INSTRUCTIONS FOR THE TASK -> From the entries below, reproduce exactly the line containing "the object; rule(face)", the line containing "j = (i + 1) % seg", and every line in between, with nothing added.

Source texts of formatted documents:
════════

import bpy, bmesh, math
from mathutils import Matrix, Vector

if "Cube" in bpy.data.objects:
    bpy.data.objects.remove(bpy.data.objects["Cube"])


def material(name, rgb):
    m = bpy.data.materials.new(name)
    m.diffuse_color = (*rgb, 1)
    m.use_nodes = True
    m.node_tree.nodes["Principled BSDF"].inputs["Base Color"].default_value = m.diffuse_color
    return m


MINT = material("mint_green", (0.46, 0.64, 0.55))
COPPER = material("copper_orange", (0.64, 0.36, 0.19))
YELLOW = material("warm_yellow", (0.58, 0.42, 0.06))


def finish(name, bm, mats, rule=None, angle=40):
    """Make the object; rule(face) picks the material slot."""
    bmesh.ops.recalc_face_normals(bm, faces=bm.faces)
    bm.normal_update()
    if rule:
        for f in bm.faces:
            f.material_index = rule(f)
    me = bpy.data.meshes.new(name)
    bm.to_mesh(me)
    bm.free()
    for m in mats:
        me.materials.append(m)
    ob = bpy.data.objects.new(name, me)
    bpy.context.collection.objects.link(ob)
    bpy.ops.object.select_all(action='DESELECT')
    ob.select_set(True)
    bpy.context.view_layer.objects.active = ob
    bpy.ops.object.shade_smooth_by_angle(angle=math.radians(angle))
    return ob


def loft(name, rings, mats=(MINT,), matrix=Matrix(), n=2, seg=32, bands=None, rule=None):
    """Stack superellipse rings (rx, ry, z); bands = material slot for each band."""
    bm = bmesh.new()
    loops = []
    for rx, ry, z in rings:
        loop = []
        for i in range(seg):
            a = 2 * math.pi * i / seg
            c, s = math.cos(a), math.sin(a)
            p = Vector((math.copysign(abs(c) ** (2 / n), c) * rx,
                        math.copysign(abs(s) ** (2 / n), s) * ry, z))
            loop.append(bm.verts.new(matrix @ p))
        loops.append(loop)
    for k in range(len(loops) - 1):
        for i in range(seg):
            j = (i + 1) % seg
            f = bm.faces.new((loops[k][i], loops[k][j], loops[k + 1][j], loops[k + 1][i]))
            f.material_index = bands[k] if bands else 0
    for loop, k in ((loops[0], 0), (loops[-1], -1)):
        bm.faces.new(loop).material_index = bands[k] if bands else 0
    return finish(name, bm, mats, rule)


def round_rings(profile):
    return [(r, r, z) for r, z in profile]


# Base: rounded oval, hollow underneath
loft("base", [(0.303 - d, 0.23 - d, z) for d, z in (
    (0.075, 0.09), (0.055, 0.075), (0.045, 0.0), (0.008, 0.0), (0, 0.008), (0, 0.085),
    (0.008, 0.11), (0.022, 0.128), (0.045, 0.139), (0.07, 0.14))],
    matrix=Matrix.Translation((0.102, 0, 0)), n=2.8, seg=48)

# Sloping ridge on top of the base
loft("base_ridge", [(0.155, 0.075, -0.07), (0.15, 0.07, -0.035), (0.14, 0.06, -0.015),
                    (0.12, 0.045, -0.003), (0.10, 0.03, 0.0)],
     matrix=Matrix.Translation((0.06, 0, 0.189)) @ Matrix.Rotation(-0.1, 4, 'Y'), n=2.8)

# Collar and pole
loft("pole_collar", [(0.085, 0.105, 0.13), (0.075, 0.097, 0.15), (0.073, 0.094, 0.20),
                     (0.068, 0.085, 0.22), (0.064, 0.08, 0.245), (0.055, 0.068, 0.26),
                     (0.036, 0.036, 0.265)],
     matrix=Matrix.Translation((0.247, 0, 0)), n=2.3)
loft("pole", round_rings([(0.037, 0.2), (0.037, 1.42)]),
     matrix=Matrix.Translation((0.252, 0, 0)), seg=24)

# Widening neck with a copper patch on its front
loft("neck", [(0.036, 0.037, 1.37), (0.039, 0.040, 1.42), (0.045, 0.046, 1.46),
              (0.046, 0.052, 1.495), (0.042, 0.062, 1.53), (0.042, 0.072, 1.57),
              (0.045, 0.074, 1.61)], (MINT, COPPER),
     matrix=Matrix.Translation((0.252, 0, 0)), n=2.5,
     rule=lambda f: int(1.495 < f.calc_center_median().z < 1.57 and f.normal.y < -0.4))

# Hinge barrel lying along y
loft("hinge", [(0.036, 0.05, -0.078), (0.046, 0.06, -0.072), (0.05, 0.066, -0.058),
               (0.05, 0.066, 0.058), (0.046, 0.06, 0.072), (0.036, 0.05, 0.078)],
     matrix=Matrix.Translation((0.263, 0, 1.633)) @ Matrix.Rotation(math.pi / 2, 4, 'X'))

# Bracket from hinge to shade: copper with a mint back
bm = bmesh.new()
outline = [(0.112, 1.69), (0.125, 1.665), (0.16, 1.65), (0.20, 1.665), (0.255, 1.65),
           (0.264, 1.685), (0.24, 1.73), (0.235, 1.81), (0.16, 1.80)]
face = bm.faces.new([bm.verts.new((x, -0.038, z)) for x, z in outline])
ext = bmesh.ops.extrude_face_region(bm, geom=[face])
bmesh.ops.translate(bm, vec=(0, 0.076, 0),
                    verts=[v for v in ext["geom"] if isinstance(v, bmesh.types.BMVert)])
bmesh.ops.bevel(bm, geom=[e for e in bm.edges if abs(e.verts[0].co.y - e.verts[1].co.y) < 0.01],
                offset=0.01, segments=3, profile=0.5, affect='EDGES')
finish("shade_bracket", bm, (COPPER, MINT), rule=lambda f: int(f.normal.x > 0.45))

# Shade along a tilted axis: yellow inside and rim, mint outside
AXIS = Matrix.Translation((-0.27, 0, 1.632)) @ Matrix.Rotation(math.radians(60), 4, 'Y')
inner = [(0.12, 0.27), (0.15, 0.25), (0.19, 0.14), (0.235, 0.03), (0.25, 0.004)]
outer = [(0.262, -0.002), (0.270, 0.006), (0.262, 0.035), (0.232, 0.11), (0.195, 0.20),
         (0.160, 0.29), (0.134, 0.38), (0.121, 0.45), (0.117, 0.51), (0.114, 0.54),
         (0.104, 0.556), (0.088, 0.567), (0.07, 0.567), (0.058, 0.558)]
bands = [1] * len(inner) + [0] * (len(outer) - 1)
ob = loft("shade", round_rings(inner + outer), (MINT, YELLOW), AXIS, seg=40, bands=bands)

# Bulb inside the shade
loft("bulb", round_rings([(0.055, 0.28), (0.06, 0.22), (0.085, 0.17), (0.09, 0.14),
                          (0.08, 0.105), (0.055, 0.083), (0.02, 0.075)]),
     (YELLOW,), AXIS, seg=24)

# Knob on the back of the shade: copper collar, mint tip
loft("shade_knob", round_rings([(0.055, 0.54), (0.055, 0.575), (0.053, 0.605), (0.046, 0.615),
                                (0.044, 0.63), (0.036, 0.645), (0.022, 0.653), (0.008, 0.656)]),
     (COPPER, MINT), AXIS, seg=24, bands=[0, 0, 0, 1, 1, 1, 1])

════════

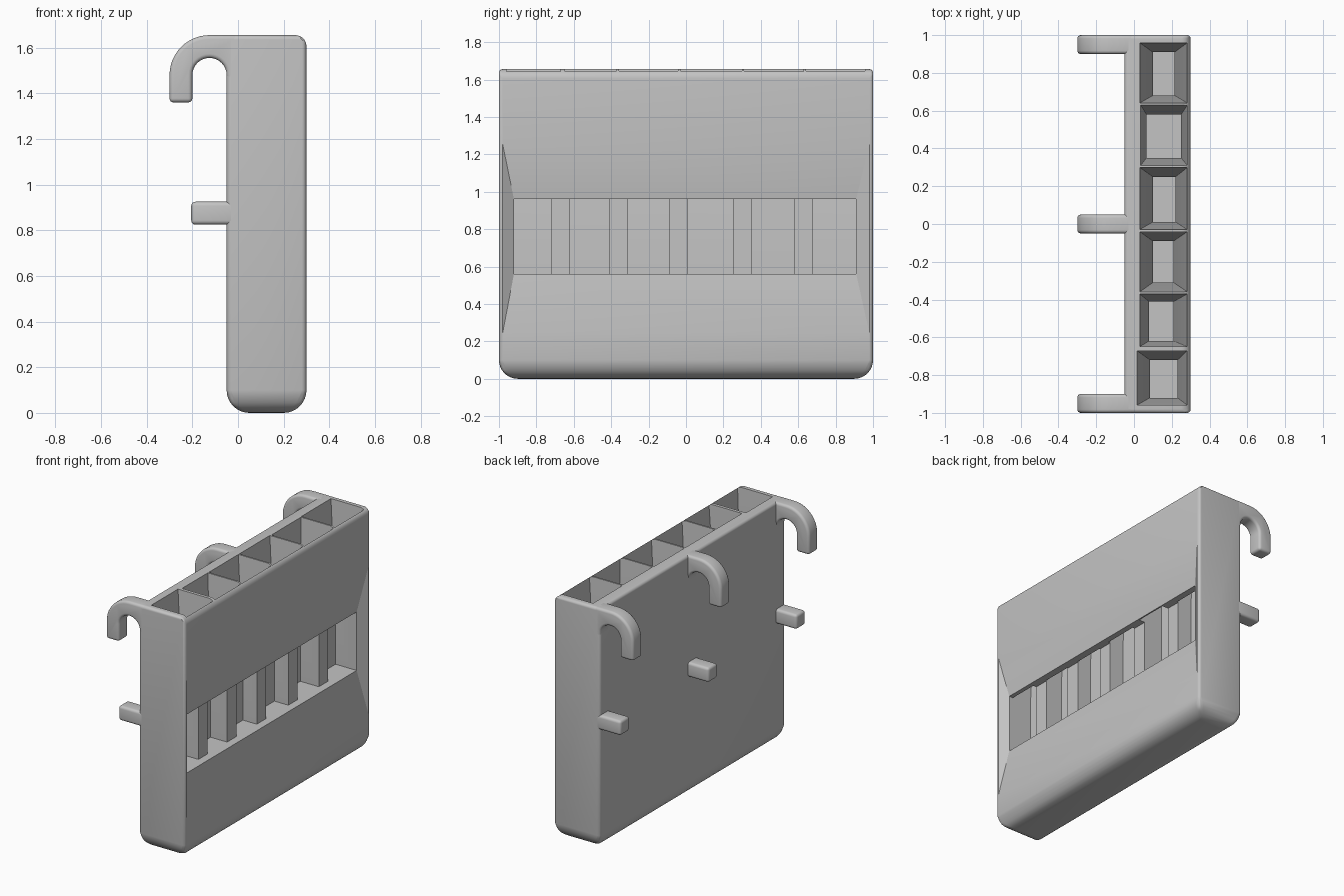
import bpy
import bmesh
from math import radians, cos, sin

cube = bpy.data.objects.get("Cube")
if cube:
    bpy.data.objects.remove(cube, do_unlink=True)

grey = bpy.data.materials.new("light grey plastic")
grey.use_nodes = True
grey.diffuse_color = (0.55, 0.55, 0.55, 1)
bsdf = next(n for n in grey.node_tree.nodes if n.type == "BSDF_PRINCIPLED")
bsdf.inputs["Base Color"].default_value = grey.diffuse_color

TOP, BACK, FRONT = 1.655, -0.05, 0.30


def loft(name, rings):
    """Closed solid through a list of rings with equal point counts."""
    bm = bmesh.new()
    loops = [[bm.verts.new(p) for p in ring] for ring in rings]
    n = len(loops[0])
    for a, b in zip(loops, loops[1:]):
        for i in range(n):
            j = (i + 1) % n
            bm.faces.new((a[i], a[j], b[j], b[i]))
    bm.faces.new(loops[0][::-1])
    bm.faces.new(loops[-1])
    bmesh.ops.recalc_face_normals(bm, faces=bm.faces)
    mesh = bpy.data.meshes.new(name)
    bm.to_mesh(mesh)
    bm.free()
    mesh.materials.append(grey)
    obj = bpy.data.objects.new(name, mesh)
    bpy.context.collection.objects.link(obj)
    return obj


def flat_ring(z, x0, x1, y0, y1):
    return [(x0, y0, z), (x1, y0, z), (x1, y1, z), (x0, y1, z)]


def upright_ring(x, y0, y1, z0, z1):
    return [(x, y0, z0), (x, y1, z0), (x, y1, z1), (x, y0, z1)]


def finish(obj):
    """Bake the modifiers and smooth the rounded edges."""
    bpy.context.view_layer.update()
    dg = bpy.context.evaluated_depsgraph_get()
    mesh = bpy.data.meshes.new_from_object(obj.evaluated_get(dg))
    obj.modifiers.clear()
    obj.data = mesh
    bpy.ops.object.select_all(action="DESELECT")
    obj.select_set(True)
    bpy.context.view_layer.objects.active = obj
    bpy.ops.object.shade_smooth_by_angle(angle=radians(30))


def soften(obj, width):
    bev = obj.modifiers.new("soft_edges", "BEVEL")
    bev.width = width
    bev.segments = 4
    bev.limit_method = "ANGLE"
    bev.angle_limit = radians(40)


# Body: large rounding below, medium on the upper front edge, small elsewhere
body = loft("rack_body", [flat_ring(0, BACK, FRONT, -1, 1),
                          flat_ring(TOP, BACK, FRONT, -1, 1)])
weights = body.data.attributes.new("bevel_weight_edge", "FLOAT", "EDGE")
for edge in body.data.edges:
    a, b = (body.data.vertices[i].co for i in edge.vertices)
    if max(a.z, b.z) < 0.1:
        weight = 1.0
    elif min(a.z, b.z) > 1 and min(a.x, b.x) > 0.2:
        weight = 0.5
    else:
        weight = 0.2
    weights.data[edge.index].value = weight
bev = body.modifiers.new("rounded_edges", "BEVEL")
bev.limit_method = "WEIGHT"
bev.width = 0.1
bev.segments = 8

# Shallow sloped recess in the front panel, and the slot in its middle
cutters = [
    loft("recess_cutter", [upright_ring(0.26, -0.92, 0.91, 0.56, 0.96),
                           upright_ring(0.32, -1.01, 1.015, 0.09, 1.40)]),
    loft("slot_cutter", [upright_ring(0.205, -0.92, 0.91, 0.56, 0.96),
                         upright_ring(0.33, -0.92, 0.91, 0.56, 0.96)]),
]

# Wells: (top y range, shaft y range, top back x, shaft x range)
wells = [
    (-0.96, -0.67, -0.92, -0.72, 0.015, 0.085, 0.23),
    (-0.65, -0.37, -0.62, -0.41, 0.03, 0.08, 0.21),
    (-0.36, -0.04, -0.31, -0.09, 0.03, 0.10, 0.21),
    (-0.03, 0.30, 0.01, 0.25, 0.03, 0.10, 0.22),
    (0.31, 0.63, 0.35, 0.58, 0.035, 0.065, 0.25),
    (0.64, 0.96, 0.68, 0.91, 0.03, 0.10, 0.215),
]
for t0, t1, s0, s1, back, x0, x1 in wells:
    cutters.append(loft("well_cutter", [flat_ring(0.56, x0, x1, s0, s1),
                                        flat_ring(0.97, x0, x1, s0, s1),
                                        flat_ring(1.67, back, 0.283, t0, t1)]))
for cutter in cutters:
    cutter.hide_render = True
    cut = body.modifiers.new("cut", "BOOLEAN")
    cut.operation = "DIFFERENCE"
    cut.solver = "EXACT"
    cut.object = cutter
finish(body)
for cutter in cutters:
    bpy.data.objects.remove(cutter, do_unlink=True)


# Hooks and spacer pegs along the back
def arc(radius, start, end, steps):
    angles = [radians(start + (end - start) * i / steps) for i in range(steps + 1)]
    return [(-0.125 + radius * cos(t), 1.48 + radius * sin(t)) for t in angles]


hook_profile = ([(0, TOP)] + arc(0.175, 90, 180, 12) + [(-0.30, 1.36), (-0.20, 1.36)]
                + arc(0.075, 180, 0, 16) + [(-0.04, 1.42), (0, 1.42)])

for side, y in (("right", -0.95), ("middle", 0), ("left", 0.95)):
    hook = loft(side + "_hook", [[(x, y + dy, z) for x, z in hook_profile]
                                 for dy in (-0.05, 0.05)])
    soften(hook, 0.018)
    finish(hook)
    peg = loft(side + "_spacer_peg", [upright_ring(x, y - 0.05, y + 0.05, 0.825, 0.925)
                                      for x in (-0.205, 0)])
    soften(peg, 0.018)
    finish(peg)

════════

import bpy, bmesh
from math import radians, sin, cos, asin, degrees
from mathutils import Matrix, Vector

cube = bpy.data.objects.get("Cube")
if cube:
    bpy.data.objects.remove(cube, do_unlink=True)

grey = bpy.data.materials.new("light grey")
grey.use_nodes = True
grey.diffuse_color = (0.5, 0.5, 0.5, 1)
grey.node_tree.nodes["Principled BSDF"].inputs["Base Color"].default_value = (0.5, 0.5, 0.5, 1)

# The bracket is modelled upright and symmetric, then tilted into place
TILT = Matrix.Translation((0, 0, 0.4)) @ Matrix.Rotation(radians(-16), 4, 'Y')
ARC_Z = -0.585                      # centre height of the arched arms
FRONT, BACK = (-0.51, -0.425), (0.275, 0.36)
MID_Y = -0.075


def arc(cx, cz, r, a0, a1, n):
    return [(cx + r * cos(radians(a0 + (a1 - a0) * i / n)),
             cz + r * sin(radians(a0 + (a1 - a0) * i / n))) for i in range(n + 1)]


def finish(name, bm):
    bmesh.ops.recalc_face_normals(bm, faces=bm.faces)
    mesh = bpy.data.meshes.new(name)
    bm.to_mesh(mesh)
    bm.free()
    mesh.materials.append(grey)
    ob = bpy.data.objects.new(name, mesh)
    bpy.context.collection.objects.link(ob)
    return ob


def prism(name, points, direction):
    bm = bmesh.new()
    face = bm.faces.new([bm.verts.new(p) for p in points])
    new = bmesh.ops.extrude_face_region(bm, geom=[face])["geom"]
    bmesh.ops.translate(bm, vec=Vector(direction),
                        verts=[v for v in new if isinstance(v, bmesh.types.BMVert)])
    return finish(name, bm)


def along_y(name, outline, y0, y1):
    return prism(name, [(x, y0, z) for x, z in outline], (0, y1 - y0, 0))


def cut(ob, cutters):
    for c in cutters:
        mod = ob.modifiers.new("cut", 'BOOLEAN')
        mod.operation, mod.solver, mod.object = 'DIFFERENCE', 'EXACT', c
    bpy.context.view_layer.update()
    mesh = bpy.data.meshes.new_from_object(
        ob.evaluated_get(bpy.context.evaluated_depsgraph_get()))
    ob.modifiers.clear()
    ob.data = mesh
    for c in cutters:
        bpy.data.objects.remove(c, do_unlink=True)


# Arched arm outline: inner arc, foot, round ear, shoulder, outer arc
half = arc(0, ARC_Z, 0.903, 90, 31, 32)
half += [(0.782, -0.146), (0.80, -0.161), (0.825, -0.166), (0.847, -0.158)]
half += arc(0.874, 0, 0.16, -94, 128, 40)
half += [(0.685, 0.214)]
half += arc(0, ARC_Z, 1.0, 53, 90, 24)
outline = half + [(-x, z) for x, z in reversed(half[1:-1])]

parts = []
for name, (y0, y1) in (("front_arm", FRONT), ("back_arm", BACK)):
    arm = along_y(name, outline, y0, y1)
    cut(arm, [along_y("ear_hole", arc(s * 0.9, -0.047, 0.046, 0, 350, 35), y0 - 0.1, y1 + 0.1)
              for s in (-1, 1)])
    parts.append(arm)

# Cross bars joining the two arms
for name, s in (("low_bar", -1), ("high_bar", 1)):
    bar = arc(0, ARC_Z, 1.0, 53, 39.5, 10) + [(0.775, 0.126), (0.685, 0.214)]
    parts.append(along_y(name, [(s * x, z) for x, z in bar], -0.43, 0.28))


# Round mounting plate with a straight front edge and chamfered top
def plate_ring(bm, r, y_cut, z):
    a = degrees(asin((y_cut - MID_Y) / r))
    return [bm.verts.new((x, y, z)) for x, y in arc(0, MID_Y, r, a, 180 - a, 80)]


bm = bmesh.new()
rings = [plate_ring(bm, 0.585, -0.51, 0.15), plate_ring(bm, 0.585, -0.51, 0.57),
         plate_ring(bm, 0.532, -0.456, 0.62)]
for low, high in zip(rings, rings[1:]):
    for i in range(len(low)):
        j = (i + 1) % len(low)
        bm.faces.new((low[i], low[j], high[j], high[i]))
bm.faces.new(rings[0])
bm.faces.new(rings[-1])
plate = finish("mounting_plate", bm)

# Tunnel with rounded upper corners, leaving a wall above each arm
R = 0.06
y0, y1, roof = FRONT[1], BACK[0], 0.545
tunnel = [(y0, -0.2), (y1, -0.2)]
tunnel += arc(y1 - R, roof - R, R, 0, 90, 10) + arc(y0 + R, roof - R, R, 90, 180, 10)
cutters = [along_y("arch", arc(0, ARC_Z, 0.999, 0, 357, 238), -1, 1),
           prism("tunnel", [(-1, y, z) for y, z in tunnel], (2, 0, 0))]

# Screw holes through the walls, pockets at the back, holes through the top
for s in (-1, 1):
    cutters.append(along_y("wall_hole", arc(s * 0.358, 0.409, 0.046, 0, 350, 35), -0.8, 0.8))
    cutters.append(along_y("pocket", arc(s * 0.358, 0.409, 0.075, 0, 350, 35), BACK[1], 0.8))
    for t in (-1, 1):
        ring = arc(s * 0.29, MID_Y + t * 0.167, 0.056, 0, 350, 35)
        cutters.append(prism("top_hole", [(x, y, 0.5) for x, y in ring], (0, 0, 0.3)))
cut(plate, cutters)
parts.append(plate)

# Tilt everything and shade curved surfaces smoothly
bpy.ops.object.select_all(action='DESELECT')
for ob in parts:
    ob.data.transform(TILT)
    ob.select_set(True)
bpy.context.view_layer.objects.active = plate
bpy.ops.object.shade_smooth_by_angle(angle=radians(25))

════════

REPLY TO THE TASK ->
    """Make the object; rule(face) picks the material slot."""
    bmesh.ops.recalc_face_normals(bm, faces=bm.faces)
    bm.normal_update()
    if rule:
        for f in bm.faces:
            f.material_index = rule(f)
    me = bpy.data.meshes.new(name)
    bm.to_mesh(me)
    bm.free()
    for m in mats:
        me.materials.append(m)
    ob = bpy.data.objects.new(name, me)
    bpy.context.collection.objects.link(ob)
    bpy.ops.object.select_all(action='DESELECT')
    ob.select_set(True)
    bpy.context.view_layer.objects.active = ob
    bpy.ops.object.shade_smooth_by_angle(angle=math.radians(angle))
    return ob


def loft(name, rings, mats=(MINT,), matrix=Matrix(), n=2, seg=32, bands=None, rule=None):
    """Stack superellipse rings (rx, ry, z); bands = material slot for each band."""
    bm = bmesh.new()
    loops = []
    for rx, ry, z in rings:
        loop = []
        for i in range(seg):
            a = 2 * math.pi * i / seg
            c, s = math.cos(a), math.sin(a)
            p = Vector((math.copysign(abs(c) ** (2 / n), c) * rx,
                        math.copysign(abs(s) ** (2 / n), s) * ry, z))
            loop.append(bm.verts.new(matrix @ p))
        loops.append(loop)
    for k in range(len(loops) - 1):
        for i in range(seg):
            j = (i + 1) % seg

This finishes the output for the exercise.